The more I study queer theory, the more I dislike notions of essentialism when it comes to gay and lesbian identity. I was listening to a discussion yesterday on Talk of the Nation and they were talking about the "biology of gaydar". The guest discussed the "fact" that left-handed people are 50% more likely to be gay or lesbian, that the whorl on top of a person's head has been statisticized in gay men and the direction of the whorl has been shown to coincide with homosexuality—I can't remember whether the supposedly gay direction was clockwise or counter-clockwise. He also said that scientists now believe that homosexuality develops in utero, that the causes of homosexuality are some combination of both nature and culture.
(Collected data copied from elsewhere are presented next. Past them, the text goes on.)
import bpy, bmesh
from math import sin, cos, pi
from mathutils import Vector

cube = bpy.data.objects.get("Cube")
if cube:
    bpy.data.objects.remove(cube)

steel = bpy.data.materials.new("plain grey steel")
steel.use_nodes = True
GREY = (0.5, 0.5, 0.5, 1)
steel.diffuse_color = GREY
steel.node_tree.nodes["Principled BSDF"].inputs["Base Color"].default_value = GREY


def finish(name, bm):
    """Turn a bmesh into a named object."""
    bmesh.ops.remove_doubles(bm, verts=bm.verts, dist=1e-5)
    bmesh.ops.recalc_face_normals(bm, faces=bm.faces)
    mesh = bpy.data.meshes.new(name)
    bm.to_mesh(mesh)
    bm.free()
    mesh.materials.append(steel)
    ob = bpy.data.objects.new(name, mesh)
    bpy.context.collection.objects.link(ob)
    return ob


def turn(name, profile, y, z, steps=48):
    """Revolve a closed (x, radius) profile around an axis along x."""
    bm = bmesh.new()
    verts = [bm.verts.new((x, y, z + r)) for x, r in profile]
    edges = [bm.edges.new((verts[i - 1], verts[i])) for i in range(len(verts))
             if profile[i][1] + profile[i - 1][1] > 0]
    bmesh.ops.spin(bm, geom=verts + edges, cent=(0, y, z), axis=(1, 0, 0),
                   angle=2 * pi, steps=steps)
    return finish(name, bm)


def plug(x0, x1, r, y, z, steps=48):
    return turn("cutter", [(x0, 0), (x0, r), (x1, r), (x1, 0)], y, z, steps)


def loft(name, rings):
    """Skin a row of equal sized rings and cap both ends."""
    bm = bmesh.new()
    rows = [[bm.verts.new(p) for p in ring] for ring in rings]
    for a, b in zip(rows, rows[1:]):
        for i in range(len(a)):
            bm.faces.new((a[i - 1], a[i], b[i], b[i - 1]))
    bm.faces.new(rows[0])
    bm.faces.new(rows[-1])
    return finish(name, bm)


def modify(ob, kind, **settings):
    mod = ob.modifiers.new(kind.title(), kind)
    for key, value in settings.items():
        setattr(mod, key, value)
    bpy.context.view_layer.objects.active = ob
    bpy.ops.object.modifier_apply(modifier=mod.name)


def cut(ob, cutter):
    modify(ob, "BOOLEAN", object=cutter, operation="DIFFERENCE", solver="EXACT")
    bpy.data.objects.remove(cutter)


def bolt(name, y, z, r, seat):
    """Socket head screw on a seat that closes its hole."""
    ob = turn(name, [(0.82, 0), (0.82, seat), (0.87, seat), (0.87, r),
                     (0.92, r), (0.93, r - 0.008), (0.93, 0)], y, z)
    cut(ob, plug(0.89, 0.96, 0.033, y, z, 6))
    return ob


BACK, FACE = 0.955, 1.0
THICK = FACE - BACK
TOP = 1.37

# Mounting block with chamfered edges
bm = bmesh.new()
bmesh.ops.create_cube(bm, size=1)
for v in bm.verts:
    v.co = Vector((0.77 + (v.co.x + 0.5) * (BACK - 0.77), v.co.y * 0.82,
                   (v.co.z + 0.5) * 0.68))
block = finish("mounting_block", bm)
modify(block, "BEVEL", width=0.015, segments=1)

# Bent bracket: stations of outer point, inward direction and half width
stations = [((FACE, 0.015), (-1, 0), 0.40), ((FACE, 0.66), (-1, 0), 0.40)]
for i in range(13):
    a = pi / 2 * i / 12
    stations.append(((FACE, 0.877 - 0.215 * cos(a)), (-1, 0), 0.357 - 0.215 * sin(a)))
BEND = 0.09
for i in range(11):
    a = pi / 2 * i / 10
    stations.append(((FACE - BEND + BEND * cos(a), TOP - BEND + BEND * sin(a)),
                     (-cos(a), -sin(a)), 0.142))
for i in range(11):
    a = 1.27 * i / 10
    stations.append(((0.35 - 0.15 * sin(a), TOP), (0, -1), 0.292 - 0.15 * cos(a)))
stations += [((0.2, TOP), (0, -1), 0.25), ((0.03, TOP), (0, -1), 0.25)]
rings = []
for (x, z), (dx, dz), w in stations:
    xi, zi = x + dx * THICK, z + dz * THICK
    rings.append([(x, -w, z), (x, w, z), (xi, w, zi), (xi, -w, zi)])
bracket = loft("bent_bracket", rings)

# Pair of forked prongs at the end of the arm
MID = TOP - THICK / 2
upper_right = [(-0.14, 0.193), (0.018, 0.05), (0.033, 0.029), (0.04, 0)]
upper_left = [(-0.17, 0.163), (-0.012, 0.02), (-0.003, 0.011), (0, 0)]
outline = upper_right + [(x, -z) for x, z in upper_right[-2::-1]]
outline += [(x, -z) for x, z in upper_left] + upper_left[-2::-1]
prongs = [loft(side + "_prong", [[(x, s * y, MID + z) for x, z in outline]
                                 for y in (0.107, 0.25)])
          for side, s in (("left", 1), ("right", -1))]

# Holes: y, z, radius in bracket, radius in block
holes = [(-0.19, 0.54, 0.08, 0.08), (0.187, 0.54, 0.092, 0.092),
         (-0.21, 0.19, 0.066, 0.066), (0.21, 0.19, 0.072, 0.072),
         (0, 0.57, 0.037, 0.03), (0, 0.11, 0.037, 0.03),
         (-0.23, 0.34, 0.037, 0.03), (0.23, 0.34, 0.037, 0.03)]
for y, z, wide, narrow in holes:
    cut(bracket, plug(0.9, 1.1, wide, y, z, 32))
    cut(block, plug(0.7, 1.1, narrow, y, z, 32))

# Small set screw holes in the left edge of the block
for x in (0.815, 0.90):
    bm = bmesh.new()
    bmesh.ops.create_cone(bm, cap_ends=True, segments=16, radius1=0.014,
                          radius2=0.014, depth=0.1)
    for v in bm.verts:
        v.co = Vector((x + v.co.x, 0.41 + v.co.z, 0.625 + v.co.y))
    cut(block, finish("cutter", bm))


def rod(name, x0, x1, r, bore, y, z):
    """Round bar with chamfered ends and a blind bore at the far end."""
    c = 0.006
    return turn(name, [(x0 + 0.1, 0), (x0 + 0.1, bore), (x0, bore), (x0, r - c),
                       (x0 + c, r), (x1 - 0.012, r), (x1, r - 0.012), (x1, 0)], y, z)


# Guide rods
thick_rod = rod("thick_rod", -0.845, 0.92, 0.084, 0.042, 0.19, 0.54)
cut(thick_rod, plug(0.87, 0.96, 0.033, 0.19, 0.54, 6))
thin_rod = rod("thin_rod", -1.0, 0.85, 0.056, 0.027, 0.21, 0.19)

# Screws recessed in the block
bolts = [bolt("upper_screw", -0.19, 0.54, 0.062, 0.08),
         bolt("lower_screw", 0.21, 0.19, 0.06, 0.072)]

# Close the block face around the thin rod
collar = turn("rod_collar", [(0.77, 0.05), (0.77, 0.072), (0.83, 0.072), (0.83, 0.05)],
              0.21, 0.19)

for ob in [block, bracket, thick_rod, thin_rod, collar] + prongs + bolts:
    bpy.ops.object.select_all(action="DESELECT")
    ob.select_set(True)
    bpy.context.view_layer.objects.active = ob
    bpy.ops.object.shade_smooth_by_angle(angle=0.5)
But I don't even understand why anyone is interested in this question other than some kind of homophobic notion of origins. If there is a gay gene and homosexuality is caused by some kind of genetic variation from normal heterosexuality, then homosexuality selectively removed from all culture, right? We can get rid of the gay gene. Why else look for it? But problems exist with the other argument, too. If homosexuality is learned behavior, somehow caused through culture, then homosexuality becomes a kind of choice or training. If it is a choice, then it doesn't need to be made by gay people and they can choose heteronormativity instead. If it is caused by inculturation or training of some sort, then homophobic (i.e. most) parents can modify their own behavior and train their children to be heteronormative. The worse part of the culture argument—it seems to me—is a notion of blame: it's the mother's fault (a Freudian explanation), it's the homosexual's fault, it's the gay community's fault, it's the fault of gay parents, it's the fault of society at large (the Falwell explanation).
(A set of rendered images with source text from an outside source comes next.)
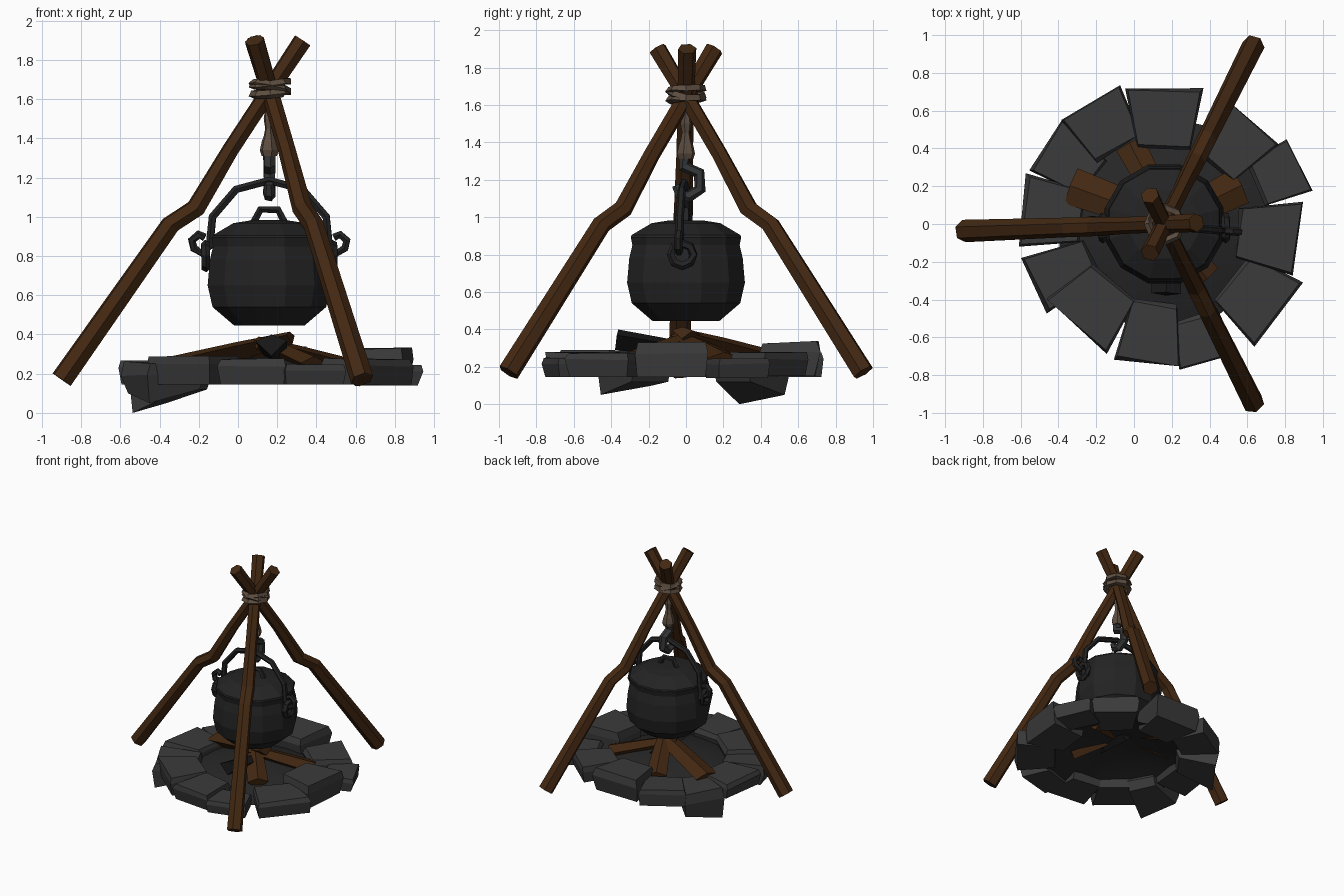
import bpy, bmesh, math, random
from mathutils import Vector

if "Cube" in bpy.data.objects:
    bpy.data.objects.remove(bpy.data.objects["Cube"])

random.seed(4)
CX = 0.16  # common axis of tripod, pot and fire ring


def material(name, r, g, b):
    m = bpy.data.materials.new(name)
    m.diffuse_color = (r, g, b, 1)
    m.use_nodes = True
    m.node_tree.nodes["Principled BSDF"].inputs["Base Color"].default_value = m.diffuse_color
    return m


WOOD = material("wood", 0.056, 0.021, 0.006)
ROPE = material("rope", 0.11, 0.075, 0.05)
STONE = material("stone", 0.043, 0.043, 0.043)
IRON = material("iron", 0.017, 0.017, 0.017)
STEEL = material("steel", 0.035, 0.036, 0.038)
COAL = material("coal", 0.009, 0.009, 0.009)
ASH = material("ash", 0.02, 0.02, 0.02)


def finish(name, bm, mat):
    bmesh.ops.recalc_face_normals(bm, faces=bm.faces)
    me = bpy.data.meshes.new(name)
    bm.to_mesh(me)
    bm.free()
    me.materials.append(mat)
    ob = bpy.data.objects.new(name, me)
    bpy.context.collection.objects.link(ob)
    return ob


def skin(bm, rings, wrap=False, caps=True):
    """Bridge vertex rings of equal size, with optional end caps."""
    n = len(rings[0])
    pairs = list(zip(rings, rings[1:])) + ([(rings[-1], rings[0])] if wrap else [])
    for a, b in pairs:
        for i in range(n):
            j = (i + 1) % n
            bm.faces.new((a[i], a[j], b[j], b[i]))
    if caps and not wrap:
        bm.faces.new(rings[0][::-1])
        bm.faces.new(rings[-1])


def tube(name, pts, radii, mat, sides=6, wrap=False):
    """Sweep a polygon along a path."""
    pts = [Vector(p) for p in pts]
    n = len(pts)
    if not isinstance(radii, (list, tuple)):
        radii = [radii] * n
    bm, rings, u = bmesh.new(), [], None
    for i, p in enumerate(pts):
        a = pts[(i - 1) % n] if wrap else pts[max(i - 1, 0)]
        b = pts[(i + 1) % n] if wrap else pts[min(i + 1, n - 1)]
        t = (b - a).normalized()
        if u is None:
            u = t.orthogonal()
        u = (u - t * u.dot(t)).normalized()
        v = t.cross(u)
        angs = [2 * math.pi * k / sides for k in range(sides)]
        rings.append([bm.verts.new(p + radii[i] * (u * math.cos(w) + v * math.sin(w))) for w in angs])
    skin(bm, rings, wrap)
    return finish(name, bm, mat)


def lathe(name, profile, mat, sides=12, smooth=False):
    bm = bmesh.new()
    rings = []
    for r, z in profile:
        angs = [2 * math.pi * (k + 0.5) / sides for k in range(sides)]
        rings.append([bm.verts.new((CX + r * math.cos(w), r * math.sin(w), z)) for w in angs])
    skin(bm, rings, caps=False)
    if smooth:
        for f in bm.faces:
            f.smooth = True
        bm.faces.new(rings[-1]).smooth = True
    else:
        bm.faces.new(rings[0][::-1])
        bm.faces.new(rings[-1])
    return finish(name, bm, mat)


def circle(c, r, n, ax, ay):
    c, ax, ay = Vector(c), Vector(ax), Vector(ay)
    return [c + r * (ax * math.cos(2 * math.pi * k / n) + ay * math.sin(2 * math.pi * k / n)) for k in range(n)]


# Tripod legs: one crooked pole turned three ways
POLE = [(1.06, 0.17), (0.505, 0.96), (0.375, 1.045), (0.20, 1.34), (0.0, 1.645), (-0.17, 1.9)]
for name, deg in (("left_leg", 182), ("back_leg", 63.5), ("front_leg", -63.5)):
    c, s = math.cos(math.radians(deg)), math.sin(math.radians(deg))
    tube(name, [(CX + r * c, r * s, z) for r, z in POLE],
         [0.06, 0.052, 0.052, 0.045, 0.045, 0.05], WOOD)

# Lashing around the crossing
for i, (z, tilt) in enumerate(((1.63, 0.08), (1.66, -0.22), (1.68, 0.12))):
    tube(f"lashing_{i}", circle((CX + 0.005, 0, z), 0.09, 8, (1, 0, tilt), (0, 1, tilt * 0.6)),
         0.022, ROPE, 4, wrap=True)

# Hanging rope with knot
tube("hanging_rope", [(CX, 0, z) for z in (1.62, 1.55, 1.5, 1.45, 1.41, 1.385, 1.34, 1.31)],
     [0.03, 0.022, 0.03, 0.022, 0.03, 0.04, 0.05, 0.04], ROPE)

# S-shaped hook, in the yz plane
tube("hook", [(CX, y, z) for y, z in ((-0.005, 1.34), (-0.01, 1.27), (0.07, 1.235), (0.075, 1.15),
                                      (0.015, 1.11), (-0.035, 1.125), (-0.055, 1.17))],
     [0.035, 0.033, 0.033, 0.033, 0.033, 0.03, 0.022], STEEL)

# Pot and lid
lathe("pot", [(0.185, 0.445), (0.3, 0.54), (0.326, 0.65), (0.314, 0.78), (0.297, 0.85), (0.306, 0.895)], IRON)
lathe("pot_lid", [(0.306, 0.892), (0.3, 0.905), (0.19, 0.968), (0.09, 0.983)], IRON)
tube("lid_handle", [(CX + x, 0, z) for x, z in ((-0.085, 0.96), (-0.045, 1.037), (0.045, 1.037), (0.085, 0.96))],
     0.02, IRON, 5)

# Lugs on the pot sides
for side, name in ((-1, "left_lug"), (1, "right_lug")):
    tube(name, circle((CX + side * 0.325, -0.02, 0.80), 0.06, 8, (0, 1, 0), (0, 0, 1)), 0.023, IRON, 5, wrap=True)

# Bail handle with curled ends
HALF = [(-0.33, 0.895), (-0.36, 0.91), (-0.395, 0.88), (-0.385, 0.84), (-0.345, 0.815), (-0.305, 0.85),
        (-0.29, 1.0), (-0.17, 1.14)]
bail = HALF + [(0, 1.185)] + [(-x, z) for x, z in reversed(HALF)]
tube("bail_handle", [(CX + x, -0.08 * x - 0.01, z) for x, z in bail], 0.022, IRON)

# Fire ring: angle, half width, inner and outer radius, outer bottom, top
STONES = [(90, 16, .43, .745, .15, .335), (49, 14, .42, .74, .15, .28), (24, 11, .55, .80, .14, .25),
          (-6, 15.5, .41, .74, .145, .33), (-38, 15.5, .48, .80, .145, .28), (-72, 12, .53, .78, .145, .25),
          (-97, 13.5, .43, .755, .145, .28), (-131, 17, .43, .74, .145, .29), (-155, 12, .43, .77, .05, .26),
          (174, 14.5, .45, .775, .145, .27), (146, 12, .46, .77, 0, .25), (121, 13.5, .49, .78, .145, .28)]
for i, (ang, hw, rin, rout, lo, top) in enumerate(STONES):
    bm = bmesh.new()
    low = lo < 0.1
    lo_in = 0.12 if low else lo
    mid = lo + 0.65 * (top - lo)
    rings = []
    # each level: width factor, radial inset, inner z, outer z
    for f, inset, zi, zo in ((0.95, 0.02, lo_in, lo), (1.0, 0.0, max(mid, lo_in + 0.05), mid),
                             (0.94, 0.012, top - 0.012, top - 0.008)):
        ring = []
        for sgn, r, z in ((-1, rin + inset, zi), (-1, rout - inset, zo), (1, rout - inset, zo), (1, rin + inset, zi)):
            a = math.radians(ang + sgn * hw * f * (1.2 if r < 0.6 else 1.0))
            r += random.uniform(-0.01, 0.01)
            dz = random.uniform(0, 0.012) if z > lo_in else 0
            if low and z == lo and sgn == -1:
                dz = 0.05  # tumbled stones rest on one corner
            ring.append(bm.verts.new((CX + r * math.cos(a), r * math.sin(a) - 0.005, z + dz)))
        rings.append(ring)
    skin(bm, rings)
    finish(f"ring_stone_{i + 1}", bm, STONE)

# Ash mound inside the ring
lathe("ash_mound", [(0.57, 0.155), (0.45, 0.2), (0.3, 0.245), (0.1, 0.285)], ASH, 14, smooth=True)

# Split firewood leaning on the centre: outer end, inner end, half width
LOGS = [("left_log", (-.33, .20, .24), (.27, -.02, .385), .1, WOOD),
        ("back_log", (-.02, .42, .25), (.2, 0, .37), .08, WOOD),
        ("right_log", (.56, .2, .23), (.1, -.03, .36), .1, WOOD),
        ("front_log", (.38, -.28, .24), (.13, .03, .36), .08, WOOD),
        ("charred_log", (.17, -.37, .35), (.19, .14, .27), .08, COAL)]
for name, a, b, w, mat in LOGS:
    a, b = Vector(a), Vector(b)
    t = (b - a).normalized()
    side = t.cross(Vector((0, 0, 1))).normalized()
    up = side.cross(t)
    bm, rings = bmesh.new(), []
    for p, s in ((a, 1.0), (a.lerp(b, 0.55), 0.85), (b, 0.6)):
        rings.append([bm.verts.new(p + s * (side * x + up * z))
                      for x, z in ((-w, 0.015), (0.0, 0.05), (w, 0.02), (0.0, -0.06))])
    skin(bm, rings)
    finish(name, bm, mat)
But all of this essentialist talk effaces the history of homosexuality on the ground. Foucault tells us that homosexuality is a construction of the nineteenth century, hardly something that can be essentialized biologically. Indeed, heterosexuality only came into being in the nineteenth century. Further, if homosexuality is genetic then it must be a) transcultural, b) transnational, and c) transhistorical, none of which are possible. Studies of this kind also ignore the entire notion of the closet (a twentieth century construction), whereby people can hide (and also declare) their homosexuality. Like the old adage "99% of men masturbate and the other 1% are lying", we can't come anywhere near a comprehensive study of gayness or lesbianness when such a thing as the closet exists. People are not honest about their sexual habits, proclivities and desires (nor should they be).
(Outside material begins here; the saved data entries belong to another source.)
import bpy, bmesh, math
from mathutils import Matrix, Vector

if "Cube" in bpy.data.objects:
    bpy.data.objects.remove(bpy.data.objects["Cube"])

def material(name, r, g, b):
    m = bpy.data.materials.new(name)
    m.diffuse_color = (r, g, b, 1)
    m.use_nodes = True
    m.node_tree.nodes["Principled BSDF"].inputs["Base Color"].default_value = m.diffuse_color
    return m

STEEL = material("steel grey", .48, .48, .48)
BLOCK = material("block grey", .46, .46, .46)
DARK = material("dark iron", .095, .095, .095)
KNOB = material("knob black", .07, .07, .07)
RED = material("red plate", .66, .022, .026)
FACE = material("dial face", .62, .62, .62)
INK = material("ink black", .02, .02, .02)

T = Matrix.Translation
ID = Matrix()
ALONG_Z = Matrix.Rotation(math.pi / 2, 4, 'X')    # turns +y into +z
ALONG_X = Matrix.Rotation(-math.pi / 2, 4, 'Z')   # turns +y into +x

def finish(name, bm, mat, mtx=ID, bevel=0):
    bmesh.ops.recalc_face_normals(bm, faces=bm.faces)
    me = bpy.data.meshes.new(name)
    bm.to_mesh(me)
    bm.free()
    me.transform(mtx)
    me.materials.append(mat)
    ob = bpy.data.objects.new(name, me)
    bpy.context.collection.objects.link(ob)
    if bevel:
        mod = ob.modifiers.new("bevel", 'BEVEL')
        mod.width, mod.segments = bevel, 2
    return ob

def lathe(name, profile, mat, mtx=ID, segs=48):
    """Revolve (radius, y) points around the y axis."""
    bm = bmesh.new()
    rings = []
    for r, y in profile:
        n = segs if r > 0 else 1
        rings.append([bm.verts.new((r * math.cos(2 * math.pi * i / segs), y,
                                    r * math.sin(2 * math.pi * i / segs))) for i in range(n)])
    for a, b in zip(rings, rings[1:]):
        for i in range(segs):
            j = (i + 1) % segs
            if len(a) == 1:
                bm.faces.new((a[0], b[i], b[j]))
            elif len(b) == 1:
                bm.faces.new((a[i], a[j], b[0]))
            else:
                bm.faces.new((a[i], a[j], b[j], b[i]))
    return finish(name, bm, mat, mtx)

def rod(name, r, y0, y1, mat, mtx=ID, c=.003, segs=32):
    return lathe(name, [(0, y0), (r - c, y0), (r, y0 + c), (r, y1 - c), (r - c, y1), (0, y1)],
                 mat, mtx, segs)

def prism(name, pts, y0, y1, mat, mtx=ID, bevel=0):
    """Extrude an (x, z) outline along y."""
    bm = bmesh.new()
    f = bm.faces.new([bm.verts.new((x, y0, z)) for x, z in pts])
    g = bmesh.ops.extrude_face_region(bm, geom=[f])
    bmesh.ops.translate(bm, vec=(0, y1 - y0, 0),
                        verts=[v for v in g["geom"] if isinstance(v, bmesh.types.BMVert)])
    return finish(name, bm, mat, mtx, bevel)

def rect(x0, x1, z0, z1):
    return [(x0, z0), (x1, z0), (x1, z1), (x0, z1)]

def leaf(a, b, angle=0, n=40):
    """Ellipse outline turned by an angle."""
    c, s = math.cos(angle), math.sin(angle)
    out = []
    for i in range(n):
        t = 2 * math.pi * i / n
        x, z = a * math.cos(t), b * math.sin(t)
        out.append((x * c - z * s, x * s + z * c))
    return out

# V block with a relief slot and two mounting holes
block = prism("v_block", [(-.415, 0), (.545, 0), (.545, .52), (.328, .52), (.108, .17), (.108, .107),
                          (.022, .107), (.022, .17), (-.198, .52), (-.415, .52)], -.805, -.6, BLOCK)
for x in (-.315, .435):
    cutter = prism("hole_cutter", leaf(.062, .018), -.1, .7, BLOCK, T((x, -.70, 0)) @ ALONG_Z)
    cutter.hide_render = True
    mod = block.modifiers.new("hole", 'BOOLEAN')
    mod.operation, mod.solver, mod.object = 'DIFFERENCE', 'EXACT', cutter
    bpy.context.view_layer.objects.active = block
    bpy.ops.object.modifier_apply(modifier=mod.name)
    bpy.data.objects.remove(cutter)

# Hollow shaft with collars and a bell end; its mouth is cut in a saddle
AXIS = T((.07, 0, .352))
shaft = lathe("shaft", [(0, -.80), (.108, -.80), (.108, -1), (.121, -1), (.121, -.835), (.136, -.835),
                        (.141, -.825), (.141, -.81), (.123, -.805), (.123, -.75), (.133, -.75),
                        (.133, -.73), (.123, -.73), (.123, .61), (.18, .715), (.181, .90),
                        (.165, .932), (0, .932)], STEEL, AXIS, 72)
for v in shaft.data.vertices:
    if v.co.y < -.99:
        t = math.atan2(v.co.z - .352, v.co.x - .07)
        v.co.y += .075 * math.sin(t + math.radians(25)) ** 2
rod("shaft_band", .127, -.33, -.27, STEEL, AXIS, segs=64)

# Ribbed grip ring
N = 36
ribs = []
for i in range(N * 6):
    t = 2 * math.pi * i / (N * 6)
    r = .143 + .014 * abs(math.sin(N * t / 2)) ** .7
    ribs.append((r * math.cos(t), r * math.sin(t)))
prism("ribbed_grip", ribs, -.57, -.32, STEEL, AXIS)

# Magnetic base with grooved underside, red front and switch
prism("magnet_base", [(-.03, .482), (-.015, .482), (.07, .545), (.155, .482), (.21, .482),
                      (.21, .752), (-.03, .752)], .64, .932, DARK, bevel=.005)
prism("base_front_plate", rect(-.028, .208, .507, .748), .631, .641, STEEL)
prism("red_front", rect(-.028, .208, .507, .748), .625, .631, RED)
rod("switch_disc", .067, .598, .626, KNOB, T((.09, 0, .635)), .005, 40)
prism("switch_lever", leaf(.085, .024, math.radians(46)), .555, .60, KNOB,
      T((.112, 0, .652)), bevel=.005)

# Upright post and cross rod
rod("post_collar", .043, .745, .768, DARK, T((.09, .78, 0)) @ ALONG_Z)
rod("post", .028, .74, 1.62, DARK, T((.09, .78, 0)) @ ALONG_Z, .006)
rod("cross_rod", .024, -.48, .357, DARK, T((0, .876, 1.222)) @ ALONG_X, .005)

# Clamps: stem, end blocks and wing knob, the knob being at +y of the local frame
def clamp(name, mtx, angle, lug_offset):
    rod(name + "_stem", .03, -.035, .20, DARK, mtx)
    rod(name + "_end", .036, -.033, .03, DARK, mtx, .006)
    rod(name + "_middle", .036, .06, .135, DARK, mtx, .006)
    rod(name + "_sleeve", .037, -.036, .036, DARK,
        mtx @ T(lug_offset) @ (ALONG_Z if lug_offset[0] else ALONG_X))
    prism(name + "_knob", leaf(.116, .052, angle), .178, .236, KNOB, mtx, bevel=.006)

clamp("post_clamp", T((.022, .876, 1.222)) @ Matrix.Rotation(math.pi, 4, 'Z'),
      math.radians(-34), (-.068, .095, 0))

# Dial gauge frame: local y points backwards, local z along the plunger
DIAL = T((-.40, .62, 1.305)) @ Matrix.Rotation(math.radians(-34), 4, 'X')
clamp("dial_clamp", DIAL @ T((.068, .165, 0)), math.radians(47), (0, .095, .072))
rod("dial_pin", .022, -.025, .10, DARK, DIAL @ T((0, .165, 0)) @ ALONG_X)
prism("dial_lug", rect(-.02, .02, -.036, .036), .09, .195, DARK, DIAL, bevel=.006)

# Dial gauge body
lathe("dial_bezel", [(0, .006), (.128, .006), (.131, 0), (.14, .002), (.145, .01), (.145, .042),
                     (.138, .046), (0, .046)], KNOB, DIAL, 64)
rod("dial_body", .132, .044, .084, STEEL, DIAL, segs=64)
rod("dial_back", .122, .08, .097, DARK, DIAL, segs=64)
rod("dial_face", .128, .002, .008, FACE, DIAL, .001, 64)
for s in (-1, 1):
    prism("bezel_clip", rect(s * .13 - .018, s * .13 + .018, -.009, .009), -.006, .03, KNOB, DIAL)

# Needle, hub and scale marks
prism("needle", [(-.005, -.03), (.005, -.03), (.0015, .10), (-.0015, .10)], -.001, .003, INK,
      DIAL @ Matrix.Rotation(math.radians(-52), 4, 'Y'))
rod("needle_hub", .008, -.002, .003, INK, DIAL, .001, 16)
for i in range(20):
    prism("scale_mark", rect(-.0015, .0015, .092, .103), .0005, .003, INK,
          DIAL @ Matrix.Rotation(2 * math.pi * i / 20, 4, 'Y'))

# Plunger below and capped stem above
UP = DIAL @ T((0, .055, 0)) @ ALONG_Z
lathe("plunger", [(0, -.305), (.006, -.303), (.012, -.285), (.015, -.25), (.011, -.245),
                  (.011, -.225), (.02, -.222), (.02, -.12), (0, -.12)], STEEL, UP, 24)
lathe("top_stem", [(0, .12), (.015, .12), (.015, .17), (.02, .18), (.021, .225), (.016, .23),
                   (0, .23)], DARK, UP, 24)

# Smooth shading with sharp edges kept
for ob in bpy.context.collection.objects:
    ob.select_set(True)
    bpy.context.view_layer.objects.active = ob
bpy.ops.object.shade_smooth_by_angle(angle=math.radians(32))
The very definition of "gay" is a nebulous thing. Are gay people only attracted to people of the same sex? What if they were at one time attracted to someone of the opposite sex? Does that make them only partly gay? What about "straight" people? Shouild a heterosexual person who has at one time experienced desire for someone of her own sex be classified only as partly straight? Is there such a thing as pure straight or pure gay? What do these definitions give us? People are different from one another. The gender of a person's sexual object choice (itself something fluid, even in a single person) is just one form of difference between people. We need to embrace notions of difference and lose notions of gay essentialism. I don't understand what purpose they serve.